Binge Eating Disorder was only recently recognized as an “official” medical disorder, appearing with its diagnostic code for the first time in 2014. Before that, it was included as one of the many “Eating Disorders Not Otherwise Specified.”
Do You Have a Binge Eating Disorder?
The Diagnosis of Binge Eating Disorder is given based on the characteristics described in The Diagnostic and Statistical Manual of Mental Disorders, Fifth Edition (DSM-5). These include:
- “Recurrent episodes of binge eating,” meaning an amount larger than “most people would eat during a similar period and under similar circumstances.” It is not a specific amount, but rather an amount that appears and feels abnormal to the individual. It is not the same as enjoying a large meal or stuffing yourself once a year at Thanksgiving. It is an uncomfortable or even painful amount of food or an amount that was based finishing all of the food available rather than satisfying hunger.
- Each “episode” of binge eating also includes “a sense of lack of control,” such as the feeling of being unable to stop or slow down until the episode is over or almost over.
- Other qualities of a binge episode include abnormally rapid eating, eating until uncomfortably full, eating when not physically hungry, eating alone due to embarrassment, and feeling disgusted, depressed or very guilty afterward.
- In addition to the feelings described above, the diagnosis of Binge Eating Disorder requires the individual to be distressed about the binge eating behavior. In other words, this person is not happily overeating just for enjoyment. They are experiencing “marked distress.”
There is a criterion that binge eating occurs repeatedly. However, there are more and less severe versions of the diagnosis based on the frequency of episodes and the length of time they have been happening.
Treatment for Binge Eating Disorder
Unfortunately, very few primary care doctors have been trained to ask questions about eating. So you may receive excellent medical care for other conditions but none for your Binge Eating Disorder. There are no blood tests or physical exams that can diagnose Binge Eating Disorder – it is solely based on the criteria above.
If you have any symptoms of eating disorder, seek medical help as soon as possible. The binge-eating disorder usually doesn’t get better by itself. It may get worse if left untreated.
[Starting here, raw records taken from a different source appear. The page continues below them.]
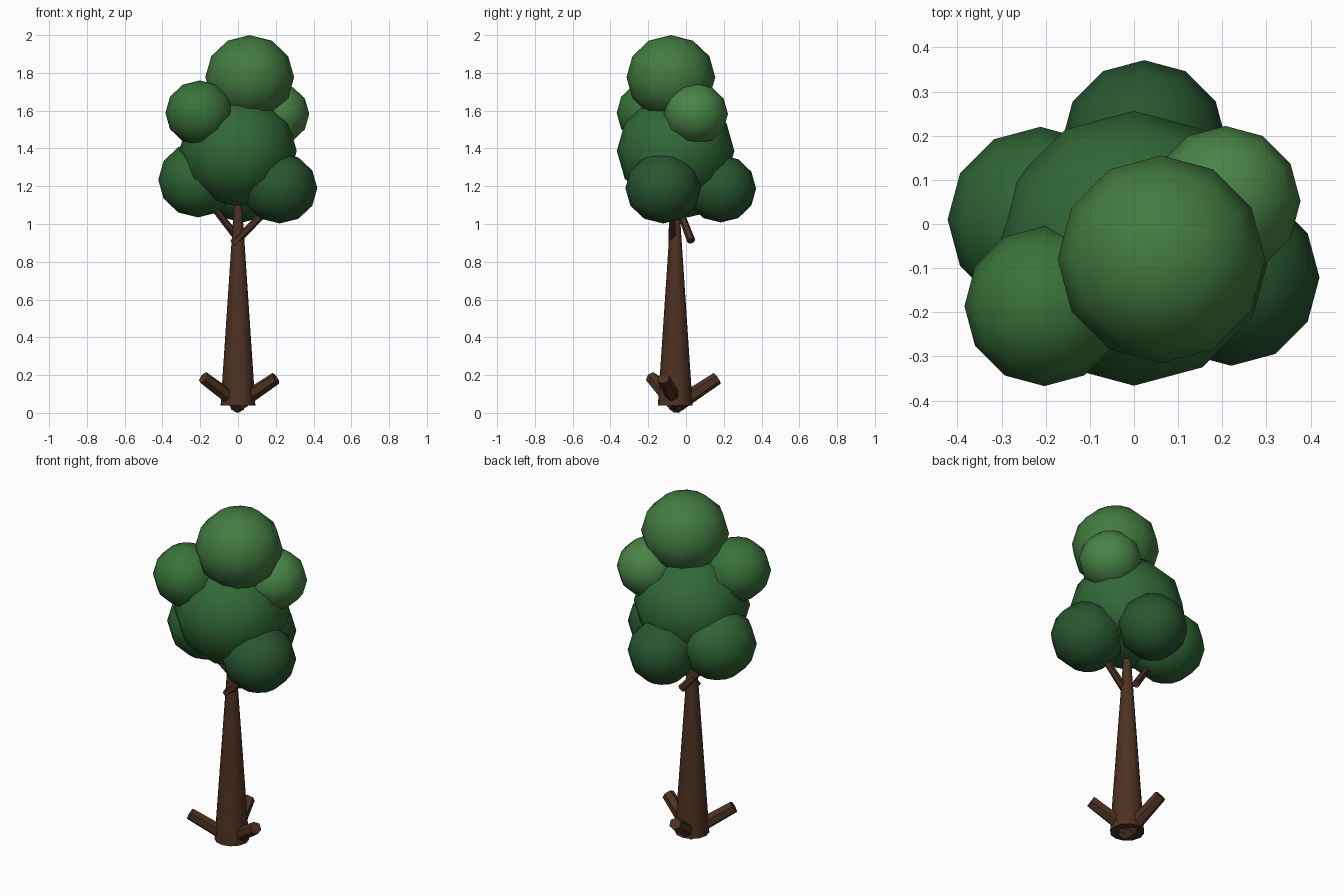
import bpy
from mathutils import Vector

if "Cube" in bpy.data.objects:
    bpy.data.objects.remove(bpy.data.objects["Cube"])


def material(name, rgb):
    # 8-bit display colour to linear diffuse colour
    m = bpy.data.materials.new(name)
    m.diffuse_color = [(c / 255) ** 2.2 for c in rgb] + [1.0]
    m.use_nodes = True
    m.node_tree.nodes["Principled BSDF"].inputs["Base Color"].default_value = m.diffuse_color
    return m


def finish(name, mat, angle):
    ob = bpy.context.object
    ob.name = name
    ob.data.materials.append(mat)
    bpy.ops.object.shade_smooth_by_angle(angle=angle)
    return ob


def limb(name, start, end, r1, r2, sides, mat):
    # Tapered round bar from start to end
    a, b = Vector(start), Vector(end)
    d = b - a
    bpy.ops.mesh.primitive_cone_add(vertices=sides, radius1=r1, radius2=r2, depth=d.length,
                                    location=(a + b) / 2,
                                    rotation=d.to_track_quat('Z', 'Y').to_euler())
    return finish(name, mat, 0.6)


def leaf_ball(name, centre, r, rz, rgb):
    # Low-poly, slightly flattened clump of leaves
    bpy.ops.mesh.primitive_uv_sphere_add(segments=12, ring_count=6, radius=1, location=centre)
    bpy.context.object.scale = (r, r, rz)
    return finish(name, material(name + "_green", rgb), 1.2)


bark = material("bark", (78, 53, 39))

# Trunk, running up into the crown
limb("trunk", (0, -0.057, 0.04), (0, -0.057, 1.15), 0.092, 0.018, 12, bark)

# Roots, splayed upward from the foot of the trunk
limb("root_right", (-0.02, -0.04, 0.034), (0.2, -0.12, 0.183), 0.04, 0.034, 6, bark)
limb("root_left", (0.02, -0.05, 0.034), (-0.183, -0.182, 0.187), 0.04, 0.034, 6, bark)
limb("root_back", (0.0, -0.06, 0.034), (-0.045, 0.165, 0.183), 0.04, 0.034, 6, bark)

# Branches crossing the upper trunk
limb("branch_right", (-0.025, -0.074, 0.895), (0.2, -0.072, 1.12), 0.022, 0.018, 6, bark)
limb("branch_left", (0.01, 0.028, 0.91), (-0.17, -0.06, 1.14), 0.022, 0.018, 6, bark)

# Crown
leaf_ball("crown_main", (0, -0.055, 1.387), 0.311, 0.295, (52, 104, 57))
leaf_ball("crown_top", (0.062, -0.08, 1.777), 0.235, 0.223, (68, 122, 66))
leaf_ball("crown_upper_left", (-0.203, -0.186, 1.588), 0.181, 0.172, (60, 114, 60))
leaf_ball("crown_upper_right", (0.207, 0.052, 1.583), 0.17, 0.162, (74, 130, 72))
leaf_ball("crown_lower_left", (-0.212, 0.01, 1.234), 0.21, 0.199, (50, 100, 55))
leaf_ball("crown_lower_right", (0.22, -0.121, 1.19), 0.2, 0.187, (44, 86, 52))
leaf_ball("crown_back", (0.023, 0.184, 1.187), 0.187, 0.179, (44, 86, 52))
Talk to your primary care doctor or a mental health provider about your binge-eating symptoms and feelings. If you’re reluctant to seek treatment, talk to someone you trust about what you’re going through. A friend or loved one, teacher or faith leader can help you take the first steps to successful treatment of binge-eating disorder.
Binge Eating Disorder Help
If you think you have Binge Eating Disorder or any other eating concern, you are welcome to call The Meadows Ranch. We know that recovery from an eating disorder is possible because it’s happening here every day. For additional information, please call to speak to an Intake Coordinator at 866-390-5100 or complete the form below and we will contact you with the information you need.